▶ [The task] The reply must reproduce each line below exactly.

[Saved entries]
=== Section Start ===
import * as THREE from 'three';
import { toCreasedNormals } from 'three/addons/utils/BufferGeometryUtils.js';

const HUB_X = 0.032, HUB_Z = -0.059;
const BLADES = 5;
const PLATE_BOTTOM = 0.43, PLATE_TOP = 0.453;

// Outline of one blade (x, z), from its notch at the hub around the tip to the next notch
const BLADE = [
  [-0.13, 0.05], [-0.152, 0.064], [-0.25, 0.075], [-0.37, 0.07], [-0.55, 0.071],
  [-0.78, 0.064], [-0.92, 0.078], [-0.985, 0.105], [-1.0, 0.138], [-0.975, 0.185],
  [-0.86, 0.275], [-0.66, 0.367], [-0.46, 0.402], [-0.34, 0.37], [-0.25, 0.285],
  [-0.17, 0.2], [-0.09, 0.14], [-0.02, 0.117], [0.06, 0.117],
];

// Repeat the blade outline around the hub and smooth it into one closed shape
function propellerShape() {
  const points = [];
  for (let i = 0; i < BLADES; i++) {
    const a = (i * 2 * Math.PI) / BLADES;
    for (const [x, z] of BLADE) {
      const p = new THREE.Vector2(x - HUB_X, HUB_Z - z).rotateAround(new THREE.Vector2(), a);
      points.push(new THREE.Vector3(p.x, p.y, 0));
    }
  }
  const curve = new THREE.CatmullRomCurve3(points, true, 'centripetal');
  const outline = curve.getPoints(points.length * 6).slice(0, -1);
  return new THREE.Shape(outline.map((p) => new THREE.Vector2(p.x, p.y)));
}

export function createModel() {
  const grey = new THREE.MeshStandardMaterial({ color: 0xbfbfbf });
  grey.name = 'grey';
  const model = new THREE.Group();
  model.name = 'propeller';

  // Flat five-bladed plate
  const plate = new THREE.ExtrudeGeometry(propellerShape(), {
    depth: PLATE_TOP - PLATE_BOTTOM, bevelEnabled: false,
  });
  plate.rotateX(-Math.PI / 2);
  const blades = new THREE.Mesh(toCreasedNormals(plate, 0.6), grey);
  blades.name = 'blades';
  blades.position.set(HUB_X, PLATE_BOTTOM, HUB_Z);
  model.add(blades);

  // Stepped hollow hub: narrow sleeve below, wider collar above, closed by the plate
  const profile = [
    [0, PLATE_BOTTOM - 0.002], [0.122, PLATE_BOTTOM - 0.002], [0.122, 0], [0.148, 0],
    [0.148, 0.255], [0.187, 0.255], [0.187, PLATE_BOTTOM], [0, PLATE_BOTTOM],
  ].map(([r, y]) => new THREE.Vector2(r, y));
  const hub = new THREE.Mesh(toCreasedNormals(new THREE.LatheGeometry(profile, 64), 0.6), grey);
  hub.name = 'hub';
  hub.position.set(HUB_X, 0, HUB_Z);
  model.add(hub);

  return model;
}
=== Section End ===
▶ [Solution to the exercise]
import * as THREE from 'three';
import { toCreasedNormals } from 'three/addons/utils/BufferGeometryUtils.js';

const HUB_X = 0.032, HUB_Z = -0.059;
const BLADES = 5;
const PLATE_BOTTOM = 0.43, PLATE_TOP = 0.453;

// Outline of one blade (x, z), from its notch at the hub around the tip to the next notch
const BLADE = [
  [-0.13, 0.05], [-0.152, 0.064], [-0.25, 0.075], [-0.37, 0.07], [-0.55, 0.071],
  [-0.78, 0.064], [-0.92, 0.078], [-0.985, 0.105], [-1.0, 0.138], [-0.975, 0.185],
  [-0.86, 0.275], [-0.66, 0.367], [-0.46, 0.402], [-0.34, 0.37], [-0.25, 0.285],
  [-0.17, 0.2], [-0.09, 0.14], [-0.02, 0.117], [0.06, 0.117],
];

// Repeat the blade outline around the hub and smooth it into one closed shape
function propellerShape() {
  const points = [];
  for (let i = 0; i < BLADES; i++) {
    const a = (i * 2 * Math.PI) / BLADES;
    for (const [x, z] of BLADE) {
      const p = new THREE.Vector2(x - HUB_X, HUB_Z - z).rotateAround(new THREE.Vector2(), a);
      points.push(new THREE.Vector3(p.x, p.y, 0));
    }
  }
  const curve = new THREE.CatmullRomCurve3(points, true, 'centripetal');
  const outline = curve.getPoints(points.length * 6).slice(0, -1);
  return new THREE.Shape(outline.map((p) => new THREE.Vector2(p.x, p.y)));
}

export function createModel() {
  const grey = new THREE.MeshStandardMaterial({ color: 0xbfbfbf });
  grey.name = 'grey';
  const model = new THREE.Group();
  model.name = 'propeller';

  // Flat five-bladed plate
  const plate = new THREE.ExtrudeGeometry(propellerShape(), {
    depth: PLATE_TOP - PLATE_BOTTOM, bevelEnabled: false,
  });
  plate.rotateX(-Math.PI / 2);
  const blades = new THREE.Mesh(toCreasedNormals(plate, 0.6), grey);
  blades.name = 'blades';
  blades.position.set(HUB_X, PLATE_BOTTOM, HUB_Z);
  model.add(blades);

  // Stepped hollow hub: narrow sleeve below, wider collar above, closed by the plate
  const profile = [
    [0, PLATE_BOTTOM - 0.002], [0.122, PLATE_BOTTOM - 0.002], [0.122, 0], [0.148, 0],
    [0.148, 0.255], [0.187, 0.255], [0.187, PLATE_BOTTOM], [0, PLATE_BOTTOM],
  ].map(([r, y]) => new THREE.Vector2(r, y));
  const hub = new THREE.Mesh(toCreasedNormals(new THREE.LatheGeometry(profile, 64), 0.6), grey);
  hub.name = 'hub';
  hub.position.set(HUB_X, 0, HUB_Z);
  model.add(hub);

  return model;
}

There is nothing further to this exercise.